Indeed, the arguments about the detail were archived and circulated as important things. Many of the early manuscripts I work with do not represent completely closed intellectual systems, but rather various states of arguing over a long period of time. Very quickly, here is one online: Geneva, Bibliothèque de Genève, MS lat. 50, written in Massay in the first quarter of the ninth century (but partly on the basis of earlier exemplars, and added to later in places). It is one of a famous family of compilations that include letters and treatises covering 200 years of disputes over Easter calculations and the accuracy of luni-solar models, with a crowd of competing authorities claiming authority at the moment that they wrote, some of whom had lost their fight long before the ninth century. These texts were supplemented with an array of formula that would help students to develop sufficient numeracy skills to test and apply systems at a mathematical level. There is a full 532-year Easter cycle included in the compilation (7r-16v), rendering mastery of the technical details redundant, because the cycle is perfectly cyclical. Yet still students were encouraged to master the underlying structures. One did not just learn the “what”, one also learned the “why,” and the history of both.

Anyway, remember that none of this is to say that it was “good science,” because that’s not the point. The point is that early medieval nature-knowledge had logic, paradigms, and structures in which “authority” was important, but in which it was only one part of ensuring such nature-knowledge was accurate and fit for purpose. There was an activeness and curiousness to engagement with this knowledge, not a bleak passivity. And if the paradigms more or less worked in relation to observed phenomena and for the practical purposes in play, there was no reason to ditch them just yet. We can, however, still learn from studying them.

[1] Not that one can really talk about it in the singular because of diversity etc.

[2] Yes, Thomas Kuhn’s The Structure of Scientific Revolutions is lurking there, but in a distant cartoonish way, as he was talking about later science.

[3] J. Shah, ‘Accuracy of Ptolemy’s Almagest in Predicting Solar Eclipses’, Annals of Mathematical Sciences and Applications 3.1 (2018), 7-29.
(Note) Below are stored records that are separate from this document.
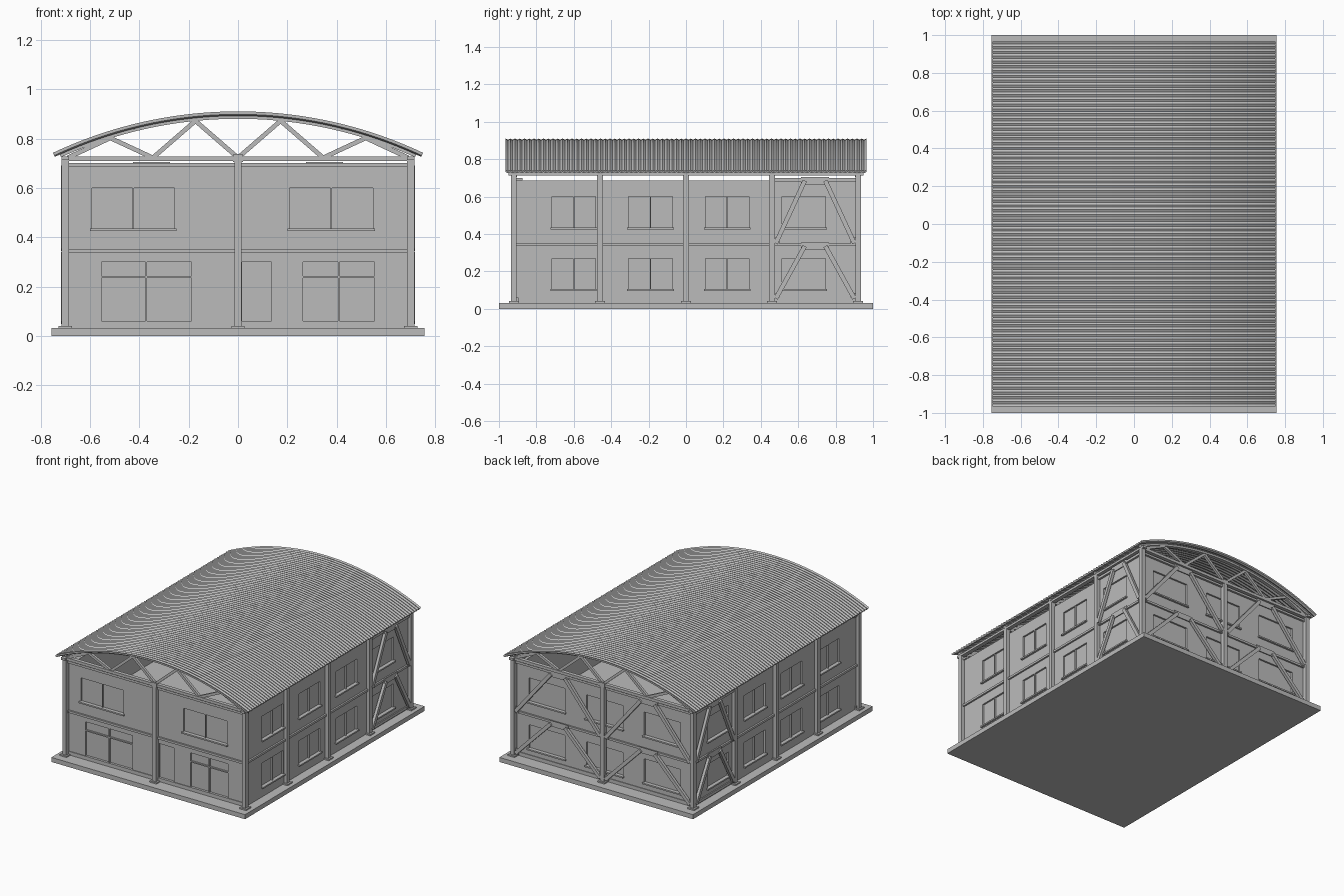
import bpy, bmesh, math
from mathutils import Vector, Matrix

cube = bpy.data.objects.get("Cube")
if cube:
    bpy.data.objects.remove(cube)

grey = bpy.data.materials.new("concrete grey")
grey.use_nodes = True
grey.diffuse_color = (0.5, 0.5, 0.5, 1)
grey.node_tree.nodes["Principled BSDF"].inputs["Base Color"].default_value = (0.5, 0.5, 0.5, 1)

# Each facade maps (along, height, outward) to world space
SIDES = {
    "front": lambda u, z, d: Vector((u, -d, z)),
    "back": lambda u, z, d: Vector((u, d, z)),
    "right": lambda u, z, d: Vector((-d, u, z)),
    "left": lambda u, z, d: Vector((d, u, z)),
}
DEPTH = {"front": 0.905, "back": 0.905, "right": 0.69, "left": 0.69}
parts = {}


def part(name):
    if name not in parts:
        parts[name] = bmesh.new()
    return parts[name]


def box(name, a, b):
    """Axis-aligned box between two corners."""
    size = Vector([abs(q - p) for p, q in zip(a, b)])
    bmesh.ops.create_cube(part(name), size=1, matrix=Matrix.Translation((a + b) / 2) @ Matrix.Diagonal(size.to_4d()))


def side_box(name, side, u0, u1, z0, z1, d0, d1):
    """Box on a facade; depths are measured from the wall face."""
    f, d = SIDES[side], DEPTH[side]
    box(name, f(u0, z0, d + d0), f(u1, z1, d + d1))


def bar(name, p, q, normal, width, depth):
    """Straight member from p to q, flat against the given normal."""
    t = (q - p).normalized()
    side = t.cross(normal)
    m = Matrix((t * (q - p).length, side * width, normal * depth)).transposed().to_4x4()
    bmesh.ops.create_cube(part(name), size=1, matrix=Matrix.Translation((p + q) / 2) @ m)


def finish(name):
    bm = parts.pop(name)
    bmesh.ops.recalc_face_normals(bm, faces=bm.faces)
    mesh = bpy.data.meshes.new(name)
    bm.to_mesh(mesh)
    bm.free()
    mesh.materials.append(grey)
    obj = bpy.data.objects.new(name, mesh)
    bpy.context.collection.objects.link(obj)
    return obj


def window(side, u0, u1, z0, z1, panes=2, sill=True):
    """Recessed panes separated by slim mullions, with a sill below."""
    step = (u1 - u0) / panes
    for i in range(panes):
        side_box(side + "_cutter", side, u0 + i * step + 0.003, u0 + (i + 1) * step - 0.003, z0, z1, -0.012, 0.05)
    if sill:
        side_box("window_sills", side, u0 - 0.005, u1 + 0.005, z0 - 0.01, z0, -0.005, 0.014)


# Base slab and floors
box("base_slab", Vector((-0.755, -1, 0)), Vector((0.755, 1, 0.032)))
box("upper_floor", Vector((-0.66, -0.88, 0.33)), Vector((0.66, 0.88, 0.35)))

# Window and door openings
UPPER, LOWER = (0.435, 0.6), (0.105, 0.27)
window("front", -0.595, -0.255, *UPPER)
window("front", 0.205, 0.55, *UPPER)
for u0, u1 in ((-0.557, -0.185), (0.26, 0.557)):
    window("front", u0, u1, 0.242, 0.3, sill=False)
    window("front", u0, u1, 0.06, 0.234, sill=False)
window("front", 0.014, 0.138, 0.06, 0.3, panes=1, sill=False)
for z in (UPPER, LOWER):
    for side in ("left", "right"):
        for y in (-0.6, -0.19, 0.22):
            window(side, y - 0.12, y + 0.12, *z)
        window(side, 0.51, 0.75, *z, panes=1)
    for x in (-0.45, 0, 0.45):
        window("back", x - 0.145, x + 0.145, *z, panes=1)

# Walls with the openings cut in
for side, half in (("front", 0.69), ("back", 0.69), ("left", 0.905), ("right", 0.905)):
    side_box(side + "_wall", side, -half, half, 0.032, 0.685, -0.03, 0)
    wall, cutter = finish(side + "_wall"), finish(side + "_cutter")
    mod = wall.modifiers.new("openings", "BOOLEAN")
    mod.object, mod.solver = cutter, "EXACT"
    solid = bpy.data.meshes.new_from_object(wall.evaluated_get(bpy.context.evaluated_depsgraph_get()))
    wall.modifiers.clear()
    wall.data = solid
    bpy.data.objects.remove(cutter)

# Columns with base plates
ROWS = (-0.92, -0.46, 0, 0.46, 0.92)
spots = [(x, y) for x in (-0.7, 0.7) for y in ROWS] + [(0, -0.92), (0, 0.92)]
for x, y in spots:
    for name, r, z0, z1 in (("columns", 0.015, 0.032, 0.71), ("base_plates", 0.027, 0.032, 0.041)):
        box(name, Vector((x - r, y - r, z0)), Vector((x + r, y + r, z1)))

# Horizontal beams
for side, half in (("front", 0.7), ("back", 0.7), ("left", 0.92), ("right", 0.92)):
    side_box("floor_beams", side, -half, half, 0.335, 0.35, -0.01, 0.012)
    if side in ("front", "back"):
        side_box("top_beams", side, -half, half, 0.685, 0.7, -0.03, 0.015)
        side_box("base_beams", side, -half, half, 0.04, 0.06, -0.01, 0.005)
    else:
        side_box("top_beams", side, 0.46, half, 0.682, 0.7, -0.01, 0.015)
        side_box("base_beams", side, 0.46, half, 0.04, 0.06, -0.01, 0.008)
        side_box("eave_beams", side, -0.95, 0.95, 0.712, 0.728, -0.005, 0.025)

# Diagonal bracing: open-topped chevrons in each braced bay
bays = [("left", 0.69, 0.21), ("right", 0.69, 0.21), ("back", -0.35, 0.33), ("back", 0.35, 0.33)]
for side, mid, half in bays:
    f, d = SIDES[side], DEPTH[side] + 0.018
    normal = f(0, 0, 1)
    for z0, z1 in ((0.055, 0.335), (0.35, 0.685)):
        for s in (-1, 1):
            bar("braces", f(mid + s * half, z0, d), f(mid + s * 0.055, z1, d), normal, 0.024, 0.02)
            side_box("foot_gussets", side, mid + s * half - 0.02, mid + s * half + 0.02, z0 - 0.01, z0 + 0.03, 0.01, 0.016)
        side_box("top_gussets", side, mid - 0.075, mid + 0.075, z1 - 0.02, z1 + 0.02, 0.012, 0.018)


def arch(x, crown, radius):
    return crown - radius + math.sqrt(radius * radius - x * x)


RADIUS, SPAN, N = 1.758, 0.75, 40

# Bowstring trusses over each row of columns
Y = Vector((0, 1, 0))
for y in ROWS:
    box("truss_bottom_chords", Vector((-0.715, y - 0.013, 0.708)), Vector((0.715, y + 0.013, 0.728)))
    chord = [Vector((-0.72 + 1.44 * i / 24, y, 0)) for i in range(25)]
    for p in chord:
        p.z = arch(p.x, 0.887, RADIUS - 0.02)
    for p, q in zip(chord, chord[1:]):
        bar("truss_top_chords", p, q, Y, 0.014, 0.026)
    nodes = [Vector((-0.69 + 1.38 * i / 8, y, 0.722)) for i in range(9)]
    for p in nodes[1::2]:
        p.z = arch(p.x, 0.88, RADIUS)
    for p, q in zip(nodes, nodes[1:]):
        bar("truss_webs", p, q, Y, 0.018, 0.018)
    box("truss_plates", Vector((-0.02, y - 0.016, 0.705)), Vector((0.02, y + 0.016, 0.735)))

# Corrugated arched roof: waves run along the building
WAVES, STEPS = 76, 4
bm = part("roof")
rows = []
for j in range(WAVES * STEPS + 1):
    ripple = 0.003 * math.cos(2 * math.pi * j / STEPS)
    y = -0.965 + 1.93 * j / (WAVES * STEPS)
    loop = []
    for thick, order in ((0.003, range(N + 1)), (0.015, range(N, -1, -1))):
        for i in order:
            a = math.asin(SPAN / RADIUS) * (2 * i / N - 1)
            r = RADIUS - thick + ripple
            loop.append(bm.verts.new((r * math.sin(a), y, 0.91 - RADIUS + r * math.cos(a))))
    rows.append(loop)
for a, b in zip(rows, rows[1:]):
    for i in range(len(a)):
        k = (i + 1) % len(a)
        bm.faces.new((a[i], a[k], b[k], b[i]))
for loop in (rows[0], rows[-1]):
    for i in range(N):
        bm.faces.new((loop[i], loop[i + 1], loop[-2 - i], loop[-1 - i]))

for name in list(parts):
    finish(name)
[4] Victorius was actually a good mathematician but he gets a bad rap. Bruno Krusch, his modern editor, thought him very limited and dishonest.